You can see below that I've published a couple reader comments about the Muslim cartoon controversy in Europe. I should say, as I've said before many times, that when I reprint something a reader writes in to me that does not necessarily mean that I agree with it in every respect. Certainly, it's not random that I pick out one comment over another; the ones I pick have struck some chord for me and I want to pass them on. Still, don't read the reprinting as a proxy for agreement.
In any case, there is a hint of the absurd in this story, the way continents of people get swept up in reaction to some simple pictures. But this episode seems like a model for what I imagine we'll be living with for the rest of our lives. There's something peculiarly 21st century about this conflict -- both in the way that it's rooted in the world of media and also in the way that it shows these two societies or cultures ... well, all I can think of to use is the clunky 21st centuryism -- they can't interface. The gap is too large. The language is too different. One's coming in at 30 degree angle, the other at 90.
There were episodes vaguely like this in India during the Raj, probably in other parts of the British empire (read Churchill's The River War) and other European colonial empires. But the outraged Muslims were thousands of miles away from the colonial centers. So it was a problem of Imperial management. It didn't hit home.
For Europea and North America, this hits home.
A number of readers have written in this evening and explained that the source of Muslim outrage is not that Muslims are being stereotyped as violent. It is that there is a specific and deeply-held taboo in Islam against graphical portrayals of Mohammed. You're not supposed to draw pictures of Mohammed, to put it quite simply.

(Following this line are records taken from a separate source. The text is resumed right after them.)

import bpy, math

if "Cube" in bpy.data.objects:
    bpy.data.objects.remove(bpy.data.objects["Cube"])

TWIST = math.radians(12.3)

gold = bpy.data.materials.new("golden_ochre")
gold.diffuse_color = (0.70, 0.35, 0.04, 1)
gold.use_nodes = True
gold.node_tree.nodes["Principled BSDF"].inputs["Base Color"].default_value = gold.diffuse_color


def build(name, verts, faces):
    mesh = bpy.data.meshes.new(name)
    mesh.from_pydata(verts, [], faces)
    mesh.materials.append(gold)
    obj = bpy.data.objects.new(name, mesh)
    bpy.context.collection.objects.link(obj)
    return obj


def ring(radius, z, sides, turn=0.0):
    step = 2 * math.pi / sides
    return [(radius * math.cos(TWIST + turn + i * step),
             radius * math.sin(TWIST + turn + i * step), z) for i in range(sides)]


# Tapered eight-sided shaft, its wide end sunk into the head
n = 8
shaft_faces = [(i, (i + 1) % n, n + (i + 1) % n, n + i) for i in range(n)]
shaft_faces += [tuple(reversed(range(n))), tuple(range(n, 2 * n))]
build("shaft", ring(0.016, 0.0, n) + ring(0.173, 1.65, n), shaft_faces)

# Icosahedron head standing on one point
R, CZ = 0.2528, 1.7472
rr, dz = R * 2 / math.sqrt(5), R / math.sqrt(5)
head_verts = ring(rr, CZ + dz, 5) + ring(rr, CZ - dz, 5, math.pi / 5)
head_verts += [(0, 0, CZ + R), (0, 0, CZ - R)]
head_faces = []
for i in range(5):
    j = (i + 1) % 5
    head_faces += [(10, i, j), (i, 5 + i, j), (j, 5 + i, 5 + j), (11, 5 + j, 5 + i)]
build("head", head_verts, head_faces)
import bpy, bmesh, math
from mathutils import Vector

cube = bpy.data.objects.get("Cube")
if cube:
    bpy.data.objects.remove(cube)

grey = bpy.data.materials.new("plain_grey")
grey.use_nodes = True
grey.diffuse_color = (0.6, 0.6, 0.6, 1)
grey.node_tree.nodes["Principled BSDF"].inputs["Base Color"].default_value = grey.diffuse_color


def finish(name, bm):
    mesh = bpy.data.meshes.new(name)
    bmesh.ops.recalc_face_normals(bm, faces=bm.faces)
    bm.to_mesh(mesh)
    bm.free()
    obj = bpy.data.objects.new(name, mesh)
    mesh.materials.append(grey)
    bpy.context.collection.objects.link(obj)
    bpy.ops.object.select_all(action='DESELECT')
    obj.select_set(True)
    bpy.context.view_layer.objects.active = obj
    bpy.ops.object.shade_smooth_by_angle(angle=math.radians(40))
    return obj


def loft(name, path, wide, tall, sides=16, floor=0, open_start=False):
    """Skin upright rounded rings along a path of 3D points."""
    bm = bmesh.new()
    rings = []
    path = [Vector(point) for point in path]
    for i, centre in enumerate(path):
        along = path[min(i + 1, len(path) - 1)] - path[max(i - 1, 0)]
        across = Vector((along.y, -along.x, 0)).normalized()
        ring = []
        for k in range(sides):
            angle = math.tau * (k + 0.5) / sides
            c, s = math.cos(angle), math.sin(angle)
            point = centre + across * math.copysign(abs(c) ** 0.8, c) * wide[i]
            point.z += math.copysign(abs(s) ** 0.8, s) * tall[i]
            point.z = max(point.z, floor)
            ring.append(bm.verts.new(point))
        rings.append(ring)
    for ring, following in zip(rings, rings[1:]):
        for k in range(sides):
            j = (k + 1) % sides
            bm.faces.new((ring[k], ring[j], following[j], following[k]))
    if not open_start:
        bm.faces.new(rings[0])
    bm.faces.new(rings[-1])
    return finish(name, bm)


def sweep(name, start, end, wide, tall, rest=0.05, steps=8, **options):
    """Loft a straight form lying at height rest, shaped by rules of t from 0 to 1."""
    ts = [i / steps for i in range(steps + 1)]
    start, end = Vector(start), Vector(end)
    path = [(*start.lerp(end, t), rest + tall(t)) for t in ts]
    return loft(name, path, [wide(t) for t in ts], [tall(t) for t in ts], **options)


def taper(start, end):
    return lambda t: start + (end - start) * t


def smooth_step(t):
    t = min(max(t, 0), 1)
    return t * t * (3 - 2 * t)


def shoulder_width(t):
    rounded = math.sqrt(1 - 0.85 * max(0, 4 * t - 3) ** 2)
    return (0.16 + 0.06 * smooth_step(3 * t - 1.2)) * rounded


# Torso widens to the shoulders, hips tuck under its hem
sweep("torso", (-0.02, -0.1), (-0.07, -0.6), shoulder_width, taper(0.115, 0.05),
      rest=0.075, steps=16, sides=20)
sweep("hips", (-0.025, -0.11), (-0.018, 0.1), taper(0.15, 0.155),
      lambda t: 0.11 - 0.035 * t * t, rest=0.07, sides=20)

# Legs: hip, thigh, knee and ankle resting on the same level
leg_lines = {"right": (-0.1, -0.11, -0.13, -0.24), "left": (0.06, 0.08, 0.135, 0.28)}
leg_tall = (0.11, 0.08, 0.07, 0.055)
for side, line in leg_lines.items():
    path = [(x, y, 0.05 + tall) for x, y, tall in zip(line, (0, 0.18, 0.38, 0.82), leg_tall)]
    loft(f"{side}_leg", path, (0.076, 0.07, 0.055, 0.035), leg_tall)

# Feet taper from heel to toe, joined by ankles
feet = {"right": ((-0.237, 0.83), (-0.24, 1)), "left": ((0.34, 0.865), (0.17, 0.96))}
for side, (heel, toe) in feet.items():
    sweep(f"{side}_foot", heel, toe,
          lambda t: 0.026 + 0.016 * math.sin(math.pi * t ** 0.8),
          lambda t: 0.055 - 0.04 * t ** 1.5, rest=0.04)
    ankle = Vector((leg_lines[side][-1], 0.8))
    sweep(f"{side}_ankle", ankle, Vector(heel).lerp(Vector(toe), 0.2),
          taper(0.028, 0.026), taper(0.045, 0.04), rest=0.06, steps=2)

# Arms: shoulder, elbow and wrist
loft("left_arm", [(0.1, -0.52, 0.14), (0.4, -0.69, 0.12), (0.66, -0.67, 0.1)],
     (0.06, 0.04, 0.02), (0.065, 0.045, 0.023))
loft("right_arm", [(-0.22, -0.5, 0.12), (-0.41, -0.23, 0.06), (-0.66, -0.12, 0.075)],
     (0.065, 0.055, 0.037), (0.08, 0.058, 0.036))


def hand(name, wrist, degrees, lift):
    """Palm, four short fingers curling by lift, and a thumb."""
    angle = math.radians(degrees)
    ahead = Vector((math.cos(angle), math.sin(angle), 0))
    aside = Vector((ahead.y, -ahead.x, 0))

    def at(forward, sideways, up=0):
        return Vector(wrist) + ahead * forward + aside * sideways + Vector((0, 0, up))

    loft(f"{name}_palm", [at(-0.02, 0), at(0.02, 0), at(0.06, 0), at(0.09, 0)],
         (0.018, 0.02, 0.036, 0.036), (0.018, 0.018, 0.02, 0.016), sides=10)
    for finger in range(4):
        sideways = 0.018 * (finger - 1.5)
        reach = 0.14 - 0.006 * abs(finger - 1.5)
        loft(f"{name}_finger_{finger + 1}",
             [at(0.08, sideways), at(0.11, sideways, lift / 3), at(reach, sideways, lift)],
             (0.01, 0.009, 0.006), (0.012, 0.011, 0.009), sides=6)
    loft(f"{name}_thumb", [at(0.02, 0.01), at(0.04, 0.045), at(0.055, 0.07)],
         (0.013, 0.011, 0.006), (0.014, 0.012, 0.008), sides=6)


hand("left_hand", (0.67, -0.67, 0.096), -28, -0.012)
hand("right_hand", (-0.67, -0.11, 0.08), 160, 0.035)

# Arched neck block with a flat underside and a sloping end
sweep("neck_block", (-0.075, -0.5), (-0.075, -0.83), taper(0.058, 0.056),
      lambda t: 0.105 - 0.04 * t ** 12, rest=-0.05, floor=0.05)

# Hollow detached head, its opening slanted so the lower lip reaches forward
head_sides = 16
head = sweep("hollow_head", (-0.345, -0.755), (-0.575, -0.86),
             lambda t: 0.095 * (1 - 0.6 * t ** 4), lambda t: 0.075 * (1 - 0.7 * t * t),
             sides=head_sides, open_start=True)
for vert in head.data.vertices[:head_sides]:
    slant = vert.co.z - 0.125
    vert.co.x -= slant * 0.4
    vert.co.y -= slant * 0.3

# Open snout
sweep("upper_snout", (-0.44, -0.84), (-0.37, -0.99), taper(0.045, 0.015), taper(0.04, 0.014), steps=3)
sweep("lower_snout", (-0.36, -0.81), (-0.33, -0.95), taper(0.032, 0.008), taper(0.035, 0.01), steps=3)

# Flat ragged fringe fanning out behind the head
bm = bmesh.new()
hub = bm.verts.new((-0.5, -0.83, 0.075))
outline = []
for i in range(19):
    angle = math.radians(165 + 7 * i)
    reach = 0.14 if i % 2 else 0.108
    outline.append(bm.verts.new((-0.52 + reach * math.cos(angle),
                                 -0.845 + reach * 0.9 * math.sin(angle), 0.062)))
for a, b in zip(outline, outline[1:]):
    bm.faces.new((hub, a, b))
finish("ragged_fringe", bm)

And you're especially not supposed to draw pictures that are insulting of the religion or portray him in sacrilegious ways.
I know that. I already knew it. I know the whole backstory.
In isolation, in the abstract, it's certainly a taboo I'd want to respect, or at least not needlessly offend.
But all of that is beside the point. An open society, a secular society can't exist if mob violence is the cost of giving offense. And that does seem like what's on offer here. That's the crux of this issue -- that the response is threatened violence and more practical demands that such outrages must end. It's back to the fatwa against Salman Rushdie and the Satanic Verses (which, if you're only familiar with it as a 'controversy' is a marvelously good book) -- if on a less literary and more amorphous level.
The price of blasphemy is death. And among many in the Muslim world it is not sufficient that those rules apply in their countries. They should apply everywhere. Perhaps something so drastic isn't called for -- at least in the calmer moments or settled counsels. But at least European governments are supposed to clamp down on their presses to heal the breach.
In a sense how can such claims respect borders? The media, travel and electronic interconnections of the world make borders close to meaningless.
So liberal mores versus theocratic mores. Where's the possible compromise? There isn't any. On the face of it this gets portrayed as an issue of press freedom. But this is much more fundamental. 'Press freedom' is just one cog in the machinery of a society that doesn't believe in or accept the idea of 'blasphemy'. Now, an important cog? Yes. But I think we're fooling ourselves to reduce this to something so juridical and rights based.
I don't want to imply this is only a Muslims versus modernity issue. I know not all Muslims embrace these views. More to the point, it's not only Muslims who do. You see it among the haredim in Israel. And I see it with an increasing frequency here in the US. Is it just me or does it seem that more and more often there are public controversies in which 'blasphemy' is considered some sort of legitimate cause of action -- as if 'blasphemy' can actually have any civic meaning in a society like ours. Anyway, you get the idea.
Much, probably most of what gets talked about as the 'war on terror' in politics today is a crock -- a stalking horse for political power grabs, a masquerade of rage and revanchism, a running excuse for why we've made so many stupid decisions over the last five years. In some cases, on a more refined plain, it's rooted in intellectual or existential boredom. But beyond all the mumbojumbo about how we're helping ourselves by permanently occupying Iraq and running the country's finances into the ground, there is a conflict. There is a basic rupture in the world.
(Along these lines, read this short Talk of the Town piece in this week's New Yorker. A lot of meaning is packed into a very short space.)
It's not the US or the West versus Islam. At least it's not that simple. In any case, the government in this country is too close to illiberalism, militarism and theocracy for that to work as a model. But it is there -- liberalism and authoritarianism, modernity and theocracy.